|SLUG: 2-274592 Marines / Osprey (L only)||DATE:||NOTE NUMBER:|
TITLE=MARINES / OSPREY (L ONLY)
INTRO: The U-S Marine Corps says faults in the hydraulic system and with on-board computer software caused last December's fatal crash of an Osprey tilt-rotor aircraft. V-O-A Correspondent Alex Belida reports from the Pentagon.
TEXT: Four Marines died in the crash, including two of the Corps' most experienced Osprey pilots. It was the second fatal crash of the revolutionary tilt-rotor aircraft last year, following an April incident that claimed the lives of 19 Marines.
Marine Major General Martin Berndt says that after a thorough investigation, officials have determined the crew was not at fault in the December tragedy.
/// BERNDT ACTUALITY ///
The mishap resulted from a hydraulic system failure compounded by a computer software anomaly. The aircrew reacted immediately and correctly to the in-flight emergency, as they were trained to do. We consider them to be without fault in this tragedy.
/// END ACTUALITY ///
General Berndt acknowledges that the hydraulic problem - involving the chafing and rupture of hydraulic lines - is one that officials have been aware of since June of 1999. He says the Marine Corps is now recommending a comprehensive review and possible redesign of the hydraulic system to prevent future failures.
As for the software problem, the general says officials will conduct a comprehensive review of the aircraft's entire computer control system to identify what he says could be design deficiencies.
The Marine Corps wants to buy more than 300 Ospreys, which can take off and land like helicopters but fly like conventional airplanes once airborne. The aircraft is capable of flying longer missions with a greater cargo or personnel capacity than the Marines' current aging fleet of helicopters.
But the small fleet of Ospreys already in service for test purposes has been grounded since last December's crash. The controversy surrounding the ill-fated aircraft has been compounded in recent months by charges that maintenance records for Ospreys have been falsified.
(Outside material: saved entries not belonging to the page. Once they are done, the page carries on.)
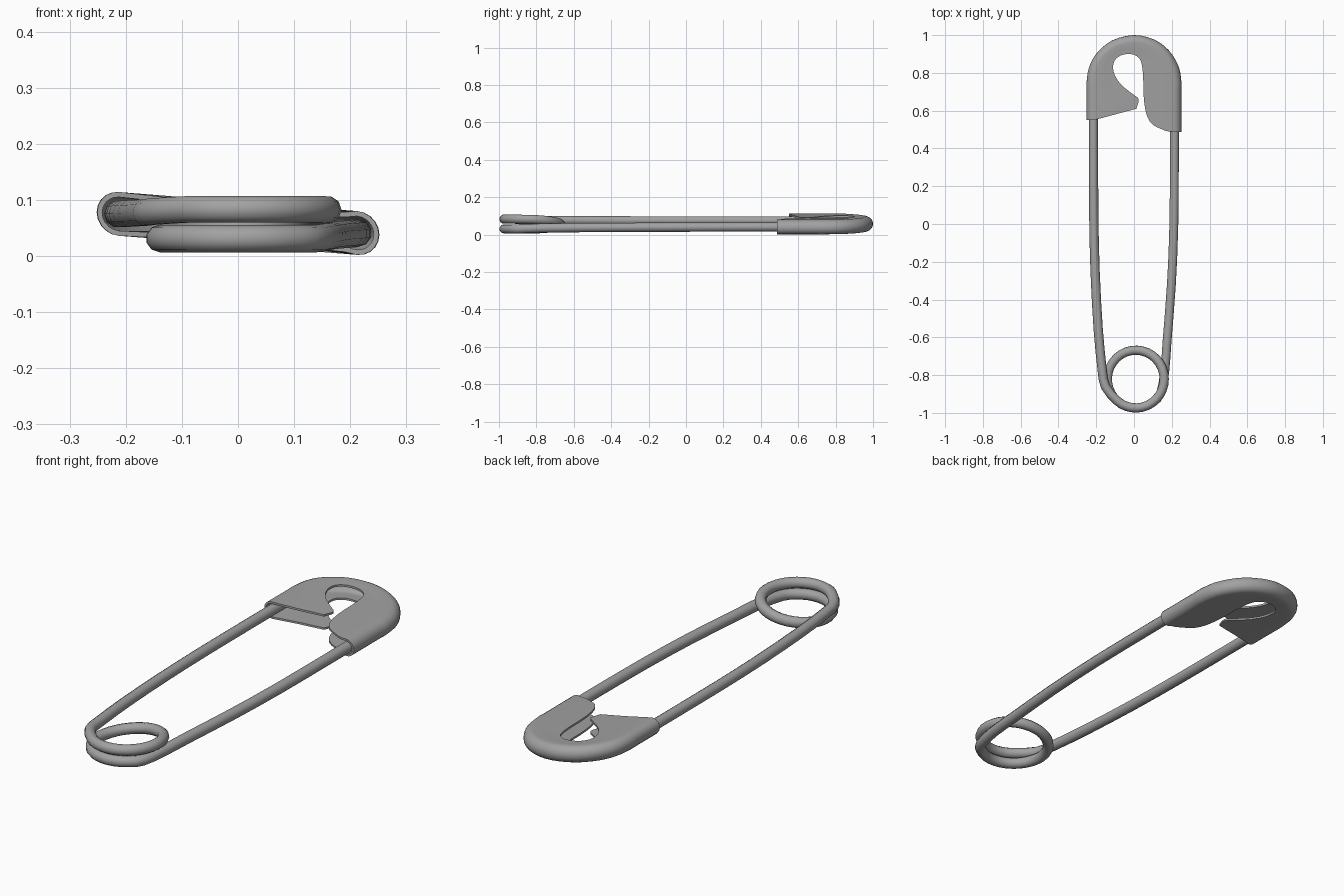
import bpy, bmesh, math
from mathutils import Vector

if "Cube" in bpy.data.objects:
    bpy.data.objects.remove(bpy.data.objects["Cube"])

steel = bpy.data.materials.new("grey steel")
steel.diffuse_color = (0.36, 0.36, 0.36, 1)
steel.use_nodes = True
steel.node_tree.nodes["Principled BSDF"].inputs["Base Color"].default_value = steel.diffuse_color


def smooth_path(pts, n):
    """Catmull-Rom curve through the points, n steps per span."""
    p = [Vector(q) for q in pts]
    p = [2 * p[0] - p[1]] + p + [2 * p[-1] - p[-2]]
    out = []
    for i in range(1, len(p) - 2):
        a, b, c, d = p[i - 1:i + 3]
        for k in range(n):
            t = k / n
            out.append(0.5 * (2 * b + (c - a) * t + (2 * a - 5 * b + 4 * c - d) * t * t
                              + (3 * b - a - 3 * c + d) * t ** 3))
    return out + [p[-2]]


def finish(ob):
    bpy.ops.object.select_all(action='DESELECT')
    ob.select_set(True)
    bpy.context.view_layer.objects.active = ob
    if ob.type == 'CURVE':
        bpy.ops.object.convert(target='MESH')
        ob = bpy.context.object
    bpy.ops.object.shade_smooth_by_angle(angle=math.radians(40))


# wire: left arm, one and a half turns of coil, right arm
path = [(-.214, .80, .075), (-.214, .40, .075), (-.213, .05, .075), (-.206, -.25, .075),
        (-.190, -.55, .076), (-.170, -.76, .077), (-.152, -.86, .079)]
for deg in range(228, 706, 22):
    a = math.radians(deg)
    t = min(max((deg - 345) / 195, 0), 1)
    z = .083 - .052 * t * t * (3 - 2 * t)
    path.append((.01 + .15 * math.cos(a), -.821 + .153 * math.sin(a), z))
path += [(.163, -.78, .035), (.175, -.62, .037), (.198, -.32, .039), (.211, 0, .040),
         (.214, .40, .041), (.214, .80, .041)]
cu = bpy.data.curves.new("wire", 'CURVE')
cu.dimensions = '3D'
cu.bevel_depth = .0245
cu.bevel_resolution = 3
cu.use_fill_caps = True
pts = smooth_path(path, 2)
sp = cu.splines.new('POLY')
sp.points.add(len(pts) - 1)
for q, v in zip(sp.points, pts):
    q.co = (*v, 1)
wire = bpy.data.objects.new("wire", cu)
bpy.context.collection.objects.link(wire)
cu.materials.append(steel)
finish(wire)

# clasp cap: folded sheet, swept between an outer rim and an inner edge
rim = [(-.251, y) for y in (.55, .59, .64, .70, .75)]
rim += [(.251 * math.cos(math.radians(a)), .75 + .25 * math.sin(math.radians(a)))
        for a in (162, 143, 118, 90, 65, 43, 20)]
rim += [(.251, y) for y in (.75, .70, .64, .59, .54, .487)]
edge = [(.012, .61), (.025, .66), (-.012, .692), (-.062, .732), (-.095, .775),
        (-.110, .82), (-.105, .86), (-.075, .89), (-.03, .90), (.010, .892), (.035, .865),
        (.045, .82), (.049, .76), (.050, .70), (.056, .63), (.070, .57), (.10, .525), (.17, .492)]
rim, edge = smooth_path(rim, 3), smooth_path(edge, 3)
R, T = .039, .009                      # fold radius and sheet thickness

bm = bmesh.new()
rings = []
for i, (o, e) in enumerate(zip(rim, edge)):
    tan = (rim[min(i + 1, len(rim) - 1)] - rim[max(i - 1, 0)]).normalized()
    nrm = Vector((-tan.y, tan.x))
    c = o - nrm * R

    def layer(r):
        h = r - .004
        s = [(e, h), (c.lerp(e, .5), h + .0005)]
        for k in range(11):
            a = math.pi / 2 - math.pi * k / 10
            s.append((c + nrm * r * math.cos(a), r * math.sin(a)))
        return s + [(c.lerp(e, .5), -h - .0005), (e, -h)]

    sec = layer(R) + layer(R - T)[::-1]
    rings.append([bm.verts.new((p.x, p.y, .058 - .08 * p.x + z)) for p, z in sec])
n = len(rings[0])
for a, b in zip(rings, rings[1:]):
    for k in range(n):
        bm.faces.new((a[k], a[(k + 1) % n], b[(k + 1) % n], b[k]))
for r in (rings[0], rings[-1]):        # close both ends of the sheet
    for k in range(n // 2 - 1):
        bm.faces.new((r[k], r[k + 1], r[n - 2 - k], r[n - 1 - k]))
bmesh.ops.recalc_face_normals(bm, faces=bm.faces)
me = bpy.data.meshes.new("clasp_cap")
bm.to_mesh(me)
me.materials.append(steel)
cap = bpy.data.objects.new("clasp_cap", me)
bpy.context.collection.objects.link(cap)
finish(cap)
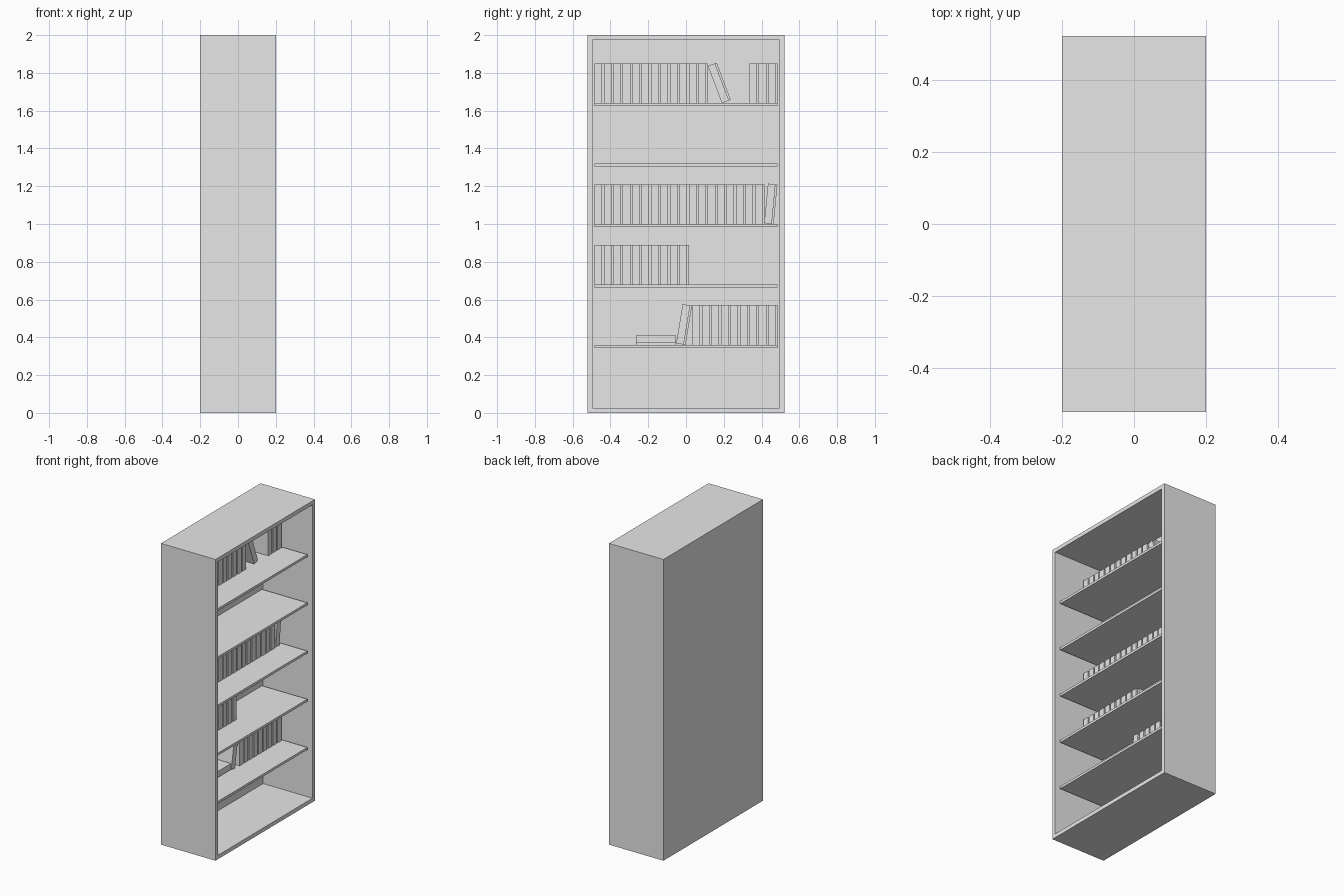
import bpy, bmesh
from math import radians, sin
from mathutils import Matrix, Vector

if "Cube" in bpy.data.objects:
    bpy.data.objects.remove(bpy.data.objects["Cube"], do_unlink=True)

grey = bpy.data.materials.new("light_grey")
grey.use_nodes = True
grey.diffuse_color = (0.8, 0.8, 0.8, 1)
grey.node_tree.nodes["Principled BSDF"].inputs["Base Color"].default_value = (0.8, 0.8, 0.8, 1)

DEPTH, WIDTH, HEIGHT, WALL = 0.4, 1.044, 2.0, 0.037
INNER = WIDTH / 2 - WALL          # half of the clear width
BACK = -DEPTH / 2 + WALL          # inner face of the back panel
THICK, TALL, DEEP = 0.05, 0.21, 0.15


def mesh_from(bm, name):
    bmesh.ops.recalc_face_normals(bm, faces=bm.faces)
    mesh = bpy.data.meshes.new(name)
    bm.to_mesh(mesh)
    bm.free()
    mesh.materials.append(grey)
    return mesh


def place(name, mesh, location=(0, 0, 0), tilt=0):
    obj = bpy.data.objects.new(name, mesh)
    obj.location = location
    obj.rotation_euler.x = radians(tilt)
    bpy.context.collection.objects.link(obj)
    return obj


def box(size, centre):
    bm = bmesh.new()
    matrix = Matrix.Translation(centre) @ Matrix.Diagonal((*size, 1))
    bmesh.ops.create_cube(bm, size=1, matrix=matrix)
    return bm


# Bookcase body: a block hollowed out from its open side
bm = box((DEPTH, WIDTH, HEIGHT), (0, 0, HEIGHT / 2))
bm.normal_update()
opening = max(bm.faces, key=lambda f: f.normal.x)
bmesh.ops.inset_region(bm, faces=[opening], thickness=WALL)
hollow = bmesh.ops.extrude_discrete_faces(bm, faces=[opening])["faces"]
bmesh.ops.translate(bm, verts=hollow[0].verts, vec=Vector((WALL - DEPTH, 0, 0)))
place("bookcase_body", mesh_from(bm, "bookcase_body"))

# Shelves, set slightly back from the front edge
shelf_tops = [0.36 + 0.32 * i for i in range(5)]
SHELF, SHELF_FRONT = 0.016, 0.17
shelf_mesh = mesh_from(box((SHELF_FRONT - BACK, 2 * INNER, SHELF),
                           ((SHELF_FRONT + BACK) / 2, 0, -SHELF / 2)), "shelf")
for i, z in enumerate(shelf_tops):
    place(f"shelf_{i + 1}", shelf_mesh, (0, 0, z))

# Book: a spine with a narrow recessed strip along one edge
bm = bmesh.new()
step, recess = THICK * 0.8, DEEP - 0.012
outline = [(0, 0), (DEEP, 0), (DEEP, step), (recess, step), (recess, THICK), (0, THICK)]
base = bm.faces.new([bm.verts.new((x, y, 0)) for x, y in outline])
top = bmesh.ops.extrude_face_region(bm, geom=[base])["geom"]
bmesh.ops.translate(bm, verts=[v for v in top if isinstance(v, bmesh.types.BMVert)],
                    vec=(0, 0, TALL))
book_mesh = mesh_from(bm, "book")

# Upright rows: shelf number, start along the shelf, number of books
rows = [(4, -INNER, 12), (4, INNER - 3 * THICK, 3), (2, -INNER, 18),
        (1, -INNER, 10), (0, INNER - 9 * THICK, 9)]
for r, (shelf, start, count) in enumerate(rows):
    for i in range(count):
        place(f"book_row_{r + 1}_{i + 1}", book_mesh,
              (BACK, start + i * THICK, shelf_tops[shelf]))

# Leaning books: shelf number, position, tilt in degrees
for shelf, y, tilt in [(4, 0.19, 20.7), (2, 0.414, -5.5), (0, -0.052, -9.5)]:
    lift = THICK * max(0, -sin(radians(tilt)))
    place(f"leaning_book_{shelf + 1}", book_mesh, (BACK, y, shelf_tops[shelf] + lift), tilt)

# Book lying flat
place("flat_book", book_mesh, (BACK, -0.264, shelf_tops[0] + THICK), -90)
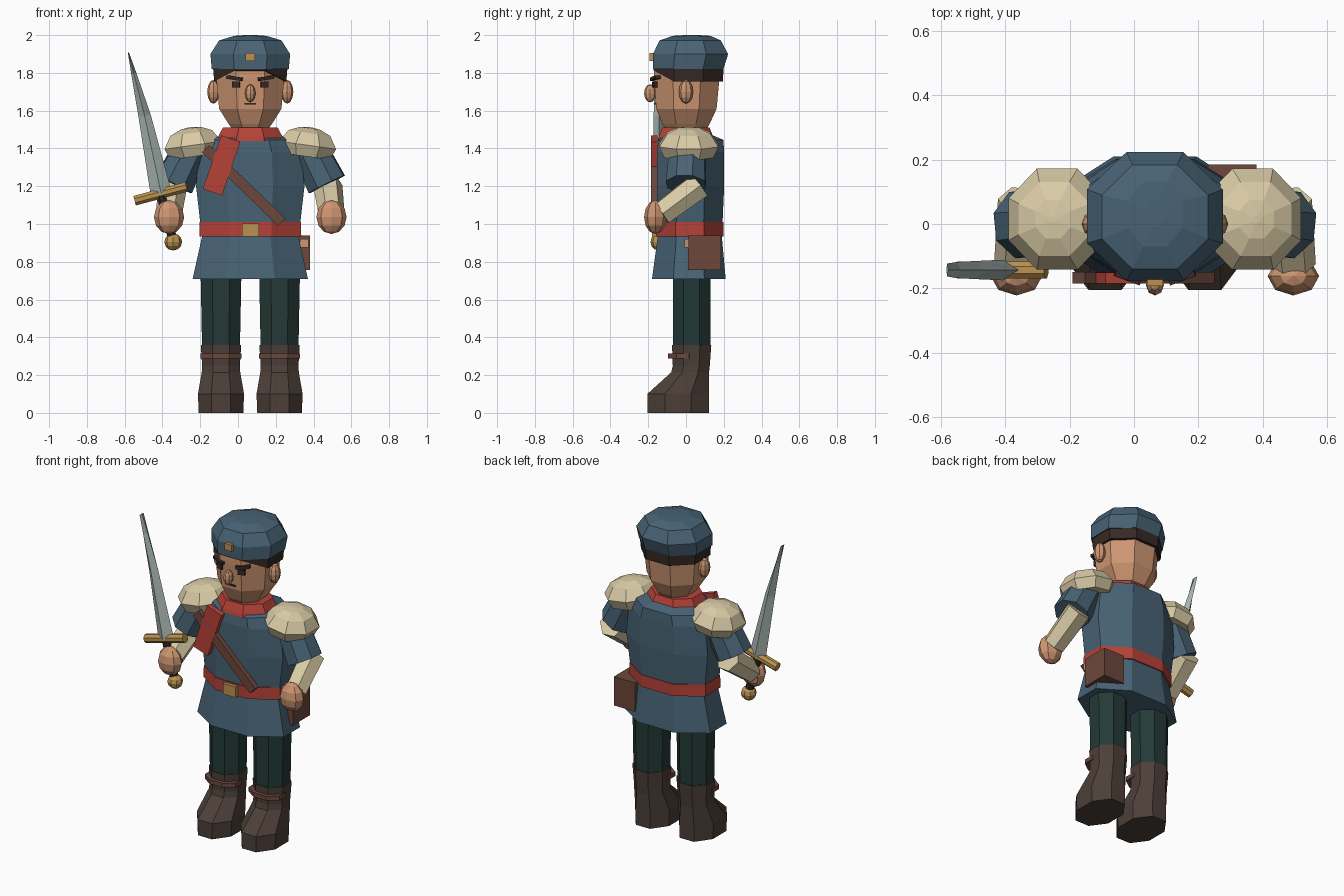
import bpy, bmesh, math
from mathutils import Vector, Matrix

if "Cube" in bpy.data.objects:
    bpy.data.objects.remove(bpy.data.objects["Cube"], do_unlink=True)

MID = 0.065  # centre line of the body


def material(name, r, g, b):
    lin = [(c / 255 / 12.92) if c < 11 else ((c / 255 + 0.055) / 1.055) ** 2.4 for c in (r, g, b)]
    m = bpy.data.materials.new(name)
    m.use_nodes = True
    m.diffuse_color = (*lin, 1)
    m.node_tree.nodes["Principled BSDF"].inputs["Base Color"].default_value = (*lin, 1)
    return m


BLUE = material("slate blue cloth", 72, 99, 117)
SKIN = material("skin", 206, 150, 114)
CREAM = material("cream padding", 217, 203, 166)
RED = material("red cloth", 182, 66, 56)
BOOT = material("dark brown leather", 76, 63, 56)
GREEN = material("dark green cloth", 35, 57, 54)
LEATHER = material("red brown leather", 108, 71, 60)
HAIR = material("dark hair", 54, 41, 36)
GOLD = material("brass", 186, 146, 80)
STEEL = material("steel", 166, 180, 177)


def finish(name, bm, mat, loc=(0, 0, 0), rot=(0, 0, 0)):
    bmesh.ops.recalc_face_normals(bm, faces=bm.faces)
    mesh = bpy.data.meshes.new(name)
    bm.to_mesh(mesh)
    bm.free()
    mesh.materials.append(mat)
    ob = bpy.data.objects.new(name, mesh)
    ob.location, ob.rotation_euler = loc, rot
    bpy.context.collection.objects.link(ob)
    return ob


def skin_rings(name, rings, mat, loc=(0, 0, 0), rot=(0, 0, 0)):
    """Bridge equal rings of points and cap both ends."""
    bm = bmesh.new()
    vs = [[bm.verts.new(p) for p in ring] for ring in rings]
    n = len(vs[0])
    for a, b in zip(vs, vs[1:]):
        for i in range(n):
            j = (i + 1) % n
            bm.faces.new((a[i], a[j], b[j], b[i]))
    bm.faces.new(vs[0])
    bm.faces.new(vs[-1])
    return finish(name, bm, mat, loc, rot)


def octagon(z, hx, hy, cy=0.0, k=0.42):
    corner = [(1, k), (k, 1), (-k, 1), (-1, k), (-1, -k), (-k, -1), (k, -1), (1, -k)]
    return [(hx * x, cy + hy * y, z) for x, y in corner]


def loft(name, rows, mat, loc=(MID, 0, 0), rot=(0, 0, 0)):
    return skin_rings(name, [octagon(*r) for r in rows], mat, loc, rot)


def box(name, size, loc, mat, rot=(0, 0, 0)):
    bm = bmesh.new()
    bmesh.ops.create_cube(bm, size=1, matrix=Matrix.Diagonal((*size, 1)))
    return finish(name, bm, mat, loc, rot)


def ball(name, radii, loc, mat):
    bm = bmesh.new()
    bmesh.ops.create_uvsphere(bm, u_segments=8, v_segments=6, radius=1, matrix=Matrix.Diagonal((*radii, 1)))
    return finish(name, bm, mat, loc)


def limb(name, a, b, r1, r2, mat, sides=8, loc=(0, 0, 0), rot=(0, 0, 0)):
    a, b = Vector(a), Vector(b)
    d = b - a
    turn = d.to_track_quat("Z", "Y").to_matrix().to_4x4()
    m = Matrix.Translation((a + b) / 2) @ turn @ Matrix.Rotation(math.pi / sides, 4, "Z")
    bm = bmesh.new()
    bmesh.ops.create_cone(bm, cap_ends=True, segments=sides, radius1=r1, radius2=r2, depth=d.length, matrix=m)
    return finish(name, bm, mat, loc, rot)


# Tunic with skirt, belt and collar
loft("tunic", [(0.71, 0.305, 0.195, 0.015), (0.93, 0.256, 0.17, 0.02), (1.2, 0.287, 0.178, 0.024),
               (1.38, 0.27, 0.178, 0.024), (1.445, 0.235, 0.172, 0.026), (1.47, 0.15, 0.13, 0.01)], BLUE)
loft("belt", [(0.935, 0.27, 0.178, 0.02), (1.01, 0.268, 0.178, 0.02)], RED)
loft("collar", [(1.44, 0.175, 0.15, 0), (1.46, 0.172, 0.145, 0), (1.51, 0.145, 0.125, 0)], RED)
box("belt_buckle", (0.09, 0.03, 0.068), (MID, -0.165, 0.968), GOLD)

# Chest strap, red flap and pouch
box("chest_strap", (0.56, 0.035, 0.055), (0.03, -0.167, 1.205), LEATHER, (0, math.radians(44), 0))
box("shoulder_flap", (0.107, 0.035, 0.3), (-0.087, -0.168, 1.31), RED, (0, math.radians(19), 0))
box("belt_pouch", (0.15, 0.175, 0.183), (0.305, 0.098, 0.848), LEATHER)
box("pouch_clasp", (0.045, 0.02, 0.045), (0.352, 0.002, 0.897), SKIN)

# Head, hair and cap
loft("head", [(1.49, 0.085, 0.1, 0.0), (1.53, 0.115, 0.125, 0.0), (1.61, 0.165, 0.16, 0.002),
              (1.77, 0.18, 0.173, 0.004), (1.84, 0.178, 0.172, 0.004)], SKIN)
hair = loft("hair", [(1.755, 0.191, 0.183, 0.012), (1.84, 0.198, 0.186, 0.014)], HAIR)
for v in hair.data.vertices:
    if v.co.y < -0.1 and v.co.z < 1.8:
        v.co.z = 1.812
loft("cap", [(1.82, 0.204, 0.186, 0.012), (1.9, 0.211, 0.199, 0.024), (1.972, 0.165, 0.162, 0.022),
             (1.996, 0.085, 0.1, 0.03), (2.0, 0.03, 0.04, 0.03)], BLUE)
box("cap_badge", (0.05, 0.03, 0.042), (MID, -0.177, 1.885), GOLD)

# Face
ball("nose", (0.028, 0.032, 0.048), (MID, -0.19, 1.692), SKIN)
box("mouth", (0.062, 0.012, 0.009), (MID, -0.162, 1.636), HAIR)

for side, s in (("left", 1), ("right", -1)):
    def at(x, y, z):
        return (MID + s * x, y, z)

    ball(side + "_ear", (0.033, 0.038, 0.063), at(0.195, 0.0, 1.7), SKIN)
    box(side + "_eye", (0.042, 0.018, 0.033), at(0.075, -0.165, 1.738), HAIR, (0, 0, s * 0.25))
    box(side + "_eyebrow", (0.085, 0.03, 0.018), at(0.083, -0.162, 1.772), HAIR, (0, -s * 0.15, s * 0.35))

    # Leg and boot
    leg = at(0.155, 0, 0)
    loft(side + "_trouser_leg", [(0.33, 0.1, 0.1, 0.03), (0.74, 0.108, 0.1, 0.03)], GREEN, leg)
    loft(side + "_boot", [(0, 0.118, 0.163, -0.042), (0.1, 0.122, 0.163, -0.042), (0.215, 0.102, 0.1, 0.022),
                          (0.25, 0.1, 0.098, 0.028), (0.36, 0.107, 0.104, 0.03)], BOOT, leg)
    loft(side + "_boot_strap", [(0.288, 0.109, 0.078, -0.018), (0.315, 0.109, 0.078, -0.018)], LEATHER, leg)

    # Arm, shoulder pad and hand
    limb(side + "_sleeve", at(0.3, 0.01, 1.42), at(0.405, 0.0, 1.21), 0.1, 0.112, BLUE)
    limb(side + "_forearm", at(0.41, 0.07, 1.205), at(0.43, -0.13, 1.055), 0.078, 0.07, CREAM, 6)
    ball(side + "_hand", (0.08, 0.06, 0.09), at(0.43, -0.162, 1.037), SKIN)
    loft(side + "_shoulder_pad", [(-0.07, 0.128, 0.13), (-0.01, 0.152, 0.157), (0.055, 0.112, 0.115),
                                  (0.08, 0.055, 0.06), (0.086, 0.01, 0.01)],
         CREAM, at(0.305, 0.015, 1.427), (0, s * 0.14, 0))

# Sword, built upright around its guard and leaned outward
HILT = (-0.41, -0.143, 1.16)
LEAN = (0, math.radians(-15), 0)


def diamond(t, u0, u1, h):
    m = (u0 + u1) / 2
    return [(u0, 0, t), (m, -h, t), (u1, 0, t), (m, h, t)]


skin_rings("sword_blade", [diamond(0, -0.053, 0.06, 0.032), diamond(0.42, -0.008, 0.058, 0.028),
                           diamond(0.65, 0.014, 0.042, 0.025), diamond(0.766, 0.026, 0.032, 0.02)],
           STEEL, HILT, LEAN)
limb("sword_guard", (-0.142, 0, 0), (0.142, 0, 0), 0.028, 0.028, GOLD, 8, HILT, LEAN)
limb("sword_grip", (0, 0, -0.23), (0, 0, 0.0), 0.026, 0.026, HAIR, 8, HILT, LEAN)
ball("sword_pommel", (0.047, 0.045, 0.045), (-0.343, -0.143, 0.905), GOLD)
The Pentagon has delayed the decision on whether to proceed with full-scale production of the aircraft.